For more information on our Archives please contact the office on 03 353 0752 or email email@example.com
what we hold
The Catholic Diocese of Christchurch Archives has remained at its core the material the Bishop of the day has dealt with. There are many significant areas within the Christchurch Diocesan Archives relating to the building of the Cathedral of the Blessed Sacrament and to its later reorganization, to parishes, schools, buildings, events and organizations.
A significant collection of photographs is held, catalogued by a dedicated group of volunteers who continue to index and make the archives accessible.
There is a growing collection of objects — everything from presentation trowels and keys to sports trophies, artworks and medals.
And finally, we hold an extensive reference library, which compliments the Archives collection and helps staff and researchers contextualize the extant archives. To follow is a small taster of the type of items we hold at the Archives:
Letter from Francis Petre, architect, to Bishop Grimes suggesting an alternative design for the Cathedral of the Blessed Sacrament 6 February 1899
Diary of Bishop Grimes 1911

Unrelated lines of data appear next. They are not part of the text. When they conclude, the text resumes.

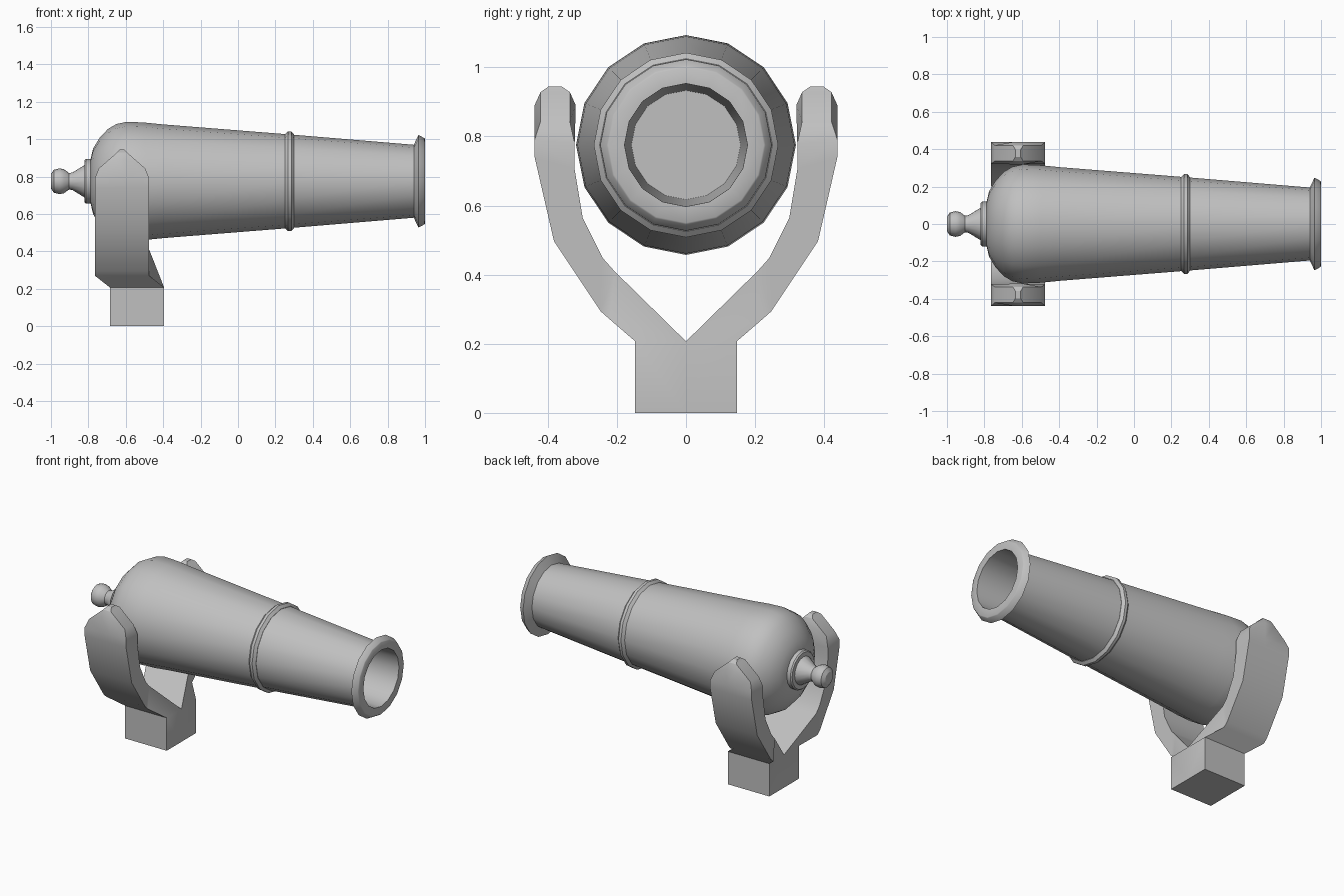
import bpy, bmesh, math
from mathutils import Vector

cube = bpy.data.objects.get("Cube")
if cube:
    bpy.data.objects.remove(cube, do_unlink=True)

# One plain metal colour
metal = bpy.data.materials.new("grey_metal")
metal.use_nodes = True
grey = (0.53, 0.53, 0.53, 1)
metal.diffuse_color = grey
metal.node_tree.nodes["Principled BSDF"].inputs["Base Color"].default_value = grey


def finish(name, bm, angle):
    bmesh.ops.remove_doubles(bm, verts=bm.verts, dist=0.0005)
    bmesh.ops.recalc_face_normals(bm, faces=bm.faces)
    mesh = bpy.data.meshes.new(name)
    bm.to_mesh(mesh)
    bm.free()
    mesh.materials.append(metal)
    obj = bpy.data.objects.new(name, mesh)
    bpy.context.collection.objects.link(obj)
    bpy.ops.object.select_all(action="DESELECT")
    obj.select_set(True)
    bpy.context.view_layer.objects.active = obj
    bpy.ops.object.shade_smooth_by_angle(angle=math.radians(angle))
    return obj


def bridge(bm, rings):
    """Join each ring of vertices to the next one."""
    for a, b in zip(rings, rings[1:]):
        n = len(a)
        for i in range(n):
            j = (i + 1) % n
            bm.faces.new((a[i], a[j], b[j], b[i]))


def turned(name, profile, sides=16, axis_z=0.775):
    """Turn an (x, radius) profile about the barrel axis."""
    bm = bmesh.new()
    rings = []
    for x, r in profile:
        angles = [math.tau * i / sides for i in range(sides)]
        rings.append([bm.verts.new((x, r * math.sin(a), axis_z + r * math.cos(a)))
                      for a in angles])
    bridge(bm, rings)
    bm.faces.new(rings[0])
    bm.faces.new(rings[-1])
    return finish(name, bm, 32)


# Barrel: domed breech, taper, flared muzzle and hollow bore
turned("barrel", [
    (-0.79, 0.11), (-0.775, 0.175), (-0.74, 0.232), (-0.695, 0.28),
    (-0.65, 0.306), (-0.595, 0.318), (-0.5, 0.314), (-0.4, 0.304),
    (0.28, 0.25), (0.94, 0.195), (0.965, 0.248), (0.997, 0.23),
    (1.0, 0.225), (1.0, 0.178), (0.4, 0.158)])

# Raised band around the middle of the barrel
turned("barrel_band", [(0.252, 0.24), (0.252, 0.252), (0.268, 0.267),
                       (0.285, 0.267), (0.3, 0.25), (0.3, 0.24)])

# Breech collar and knob
turned("breech_collar", [(-0.82, 0.113), (-0.812, 0.12),
                         (-0.788, 0.12), (-0.77, 0.12)])
turned("breech_knob", [(-1.0, 0.038), (-0.985, 0.061), (-0.955, 0.069),
                       (-0.93, 0.064), (-0.903, 0.044), (-0.885, 0.047),
                       (-0.82, 0.087), (-0.8, 0.087)])

# Forked stand: (centre x, inner y, inner z, outer y, outer z) up one arm
ARM_X, HALF, MID = -0.62, 0.145, 0.028
sections = [
    (-0.54, 0, 0, 0.147, 0),
    (-0.54, 0, 0.207, 0.147, 0.207),
    (ARM_X, 0.207, 0.41, 0.22, 0.27),
    (ARM_X, 0.24, 0.447, 0.247, 0.294),
    (ARM_X, 0.299, 0.565, 0.382, 0.497),
    (ARM_X, 0.323, 0.71, 0.438, 0.74),
    (ARM_X, 0.322, 0.78, 0.438, 0.79),
]
bm = bmesh.new()
rings = []
for cx, yi, zi, yo, zo in sections:
    cols = (-HALF, -MID, MID, HALF)
    ring = [(cx + c, yi, zi) for c in cols] + [(cx + c, yo, zo) for c in cols[::-1]]
    rings.append([bm.verts.new(p) for p in ring])

# Chamfered arm tip: (half width, edge inset, edge z, middle inset, middle z, middle half width)
tip = [(0.125, 0.017, 0.843, 0, 0.89, MID),
       (MID, 0.017, 0.928, 0.017, 0.928, MID),
       (0.014, 0.04, 0.944, 0.04, 0.944, 0.014)]
for hw, inset, z, mid_inset, mid_z, mw in tip:
    cols = ((-hw, inset, z), (-mw, mid_inset, mid_z),
            (mw, mid_inset, mid_z), (hw, inset, z))
    ring = [(ARM_X + c, 0.319 + d, h) for c, d, h in cols]
    ring += [(ARM_X + c, 0.438 - d, h) for c, d, h in cols[::-1]]
    rings.append([bm.verts.new(p) for p in ring])
bridge(bm, rings)
bm.faces.new(rings[0])
top = rings[-1]
bm.faces.new((top[0], top[3], top[4], top[7]))

# Open the centre seam, then mirror to the other arm
seam = [f for f in bm.faces if all(v.co.y < 0.001 for v in f.verts)]
bmesh.ops.delete(bm, geom=seam, context="FACES")
bmesh.ops.remove_doubles(bm, verts=bm.verts, dist=0.0005)
bmesh.ops.mirror(bm, geom=bm.verts[:] + bm.edges[:] + bm.faces[:],
                 axis="Y", merge_dist=0.0005)
finish("forked_stand", bm, 30)
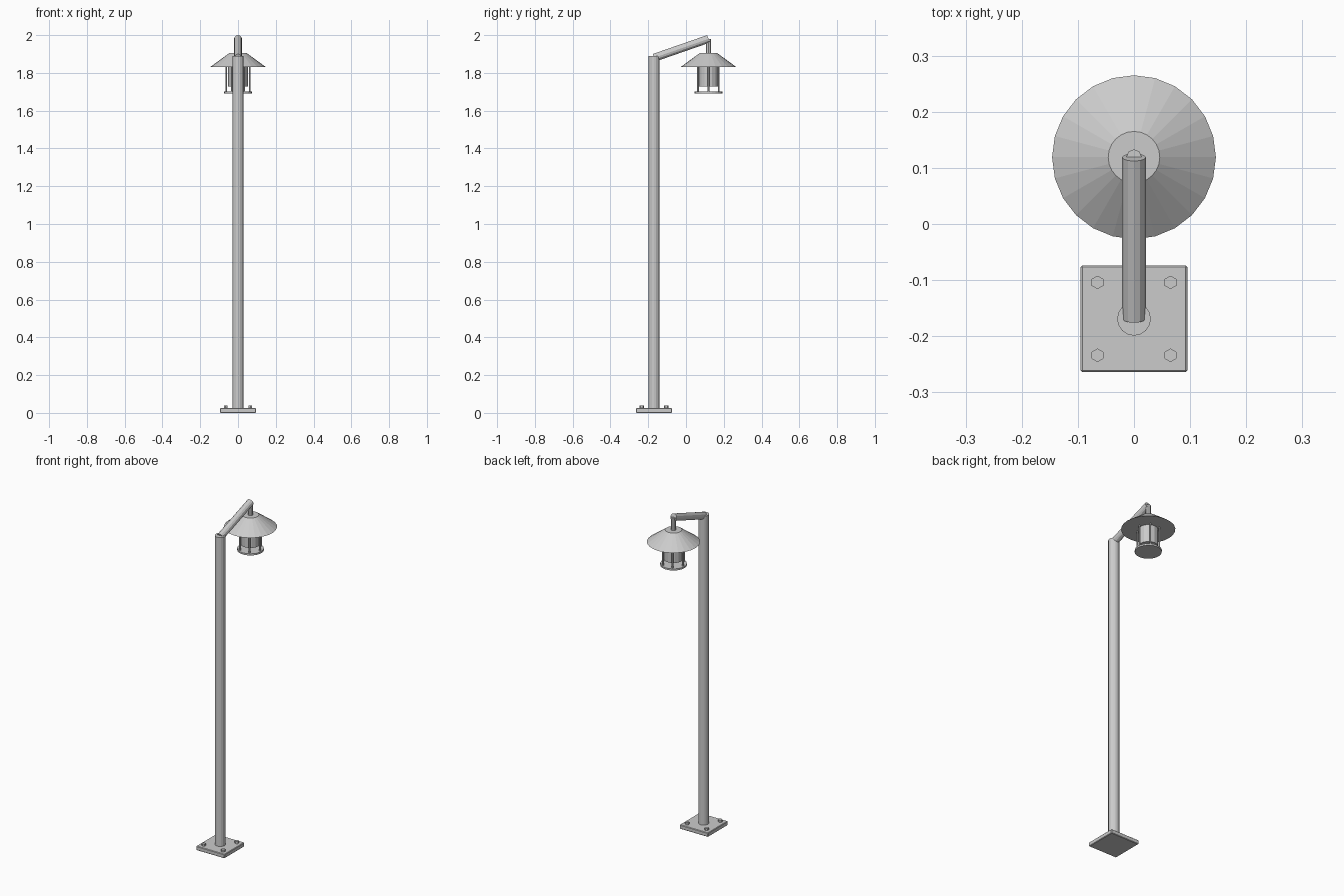
import bpy
from math import cos, sin, tau
from mathutils import Vector

if "Cube" in bpy.data.objects:
    bpy.data.objects.remove(bpy.data.objects["Cube"])

POLE_Y, LAMP_Y = -0.169, 0.119


def tube(name, a, b, r1, sides, r2=None):
    """Flat-shaded cylinder or cone frustum from point a to point b."""
    a, b = Vector(a), Vector(b)
    d = b - a
    bpy.ops.mesh.primitive_cone_add(
        vertices=sides, radius1=r1, radius2=r1 if r2 is None else r2,
        depth=d.length, location=(a + b) / 2)
    o = bpy.context.object
    o.name = name
    if abs(d.x) + abs(d.y) > 1e-6:
        o.rotation_euler = d.to_track_quat('Z', 'Y').to_euler()
    return o


# base plate with softened edges
bpy.ops.mesh.primitive_cube_add(size=1, location=(0, POLE_Y, 0.0125))
plate = bpy.context.object
plate.name = "base_plate"
plate.scale = (0.19, 0.19, 0.025)
bpy.ops.object.transform_apply(location=False, rotation=False, scale=True)
bevel = plate.modifiers.new("edge", 'BEVEL')
bevel.width = 0.003
bevel.segments = 1

# hexagonal bolts
for sx in (-1, 1):
    for sy in (-1, 1):
        x, y = sx * 0.065, POLE_Y + sy * 0.065
        tube("base_bolt", (x, y, 0.02), (x, y, 0.038), 0.012, 6)

# pole, sloping arm and hanging stem
tube("pole", (0, POLE_Y, 0.02), (0, POLE_Y, 1.89), 0.03, 16)
tube("arm", (0, POLE_Y, 1.88), (0, LAMP_Y, 1.98), 0.021, 12)
tube("stem", (0, LAMP_Y, 1.90), (0, LAMP_Y, 1.98), 0.014, 8)

# lamp head
tube("shade", (0, LAMP_Y, 1.832), (0, LAMP_Y, 1.905), 0.146, 24, 0.046)
tube("lamp_glass", (0, LAMP_Y, 1.727), (0, LAMP_Y, 1.84), 0.052, 16)
tube("bottom_disc", (0, LAMP_Y, 1.692), (0, LAMP_Y, 1.702), 0.073, 24)

# cage rods around the glass
for i in range(6):
    x, y = 0.063 * cos(i * tau / 6), LAMP_Y + 0.063 * sin(i * tau / 6)
    tube("cage_rod", (x, y, 1.70), (x, y, 1.84), 0.005, 6)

During the consecration of a Bishop two ornamental loaves of bread and two small ornamental barrels of wine are used, decorated two with silver and two with gold, bearing the escutcheons of the Consecrator and of the Bishop-elect. These were used in the consecration of Bishop Ashby 1964.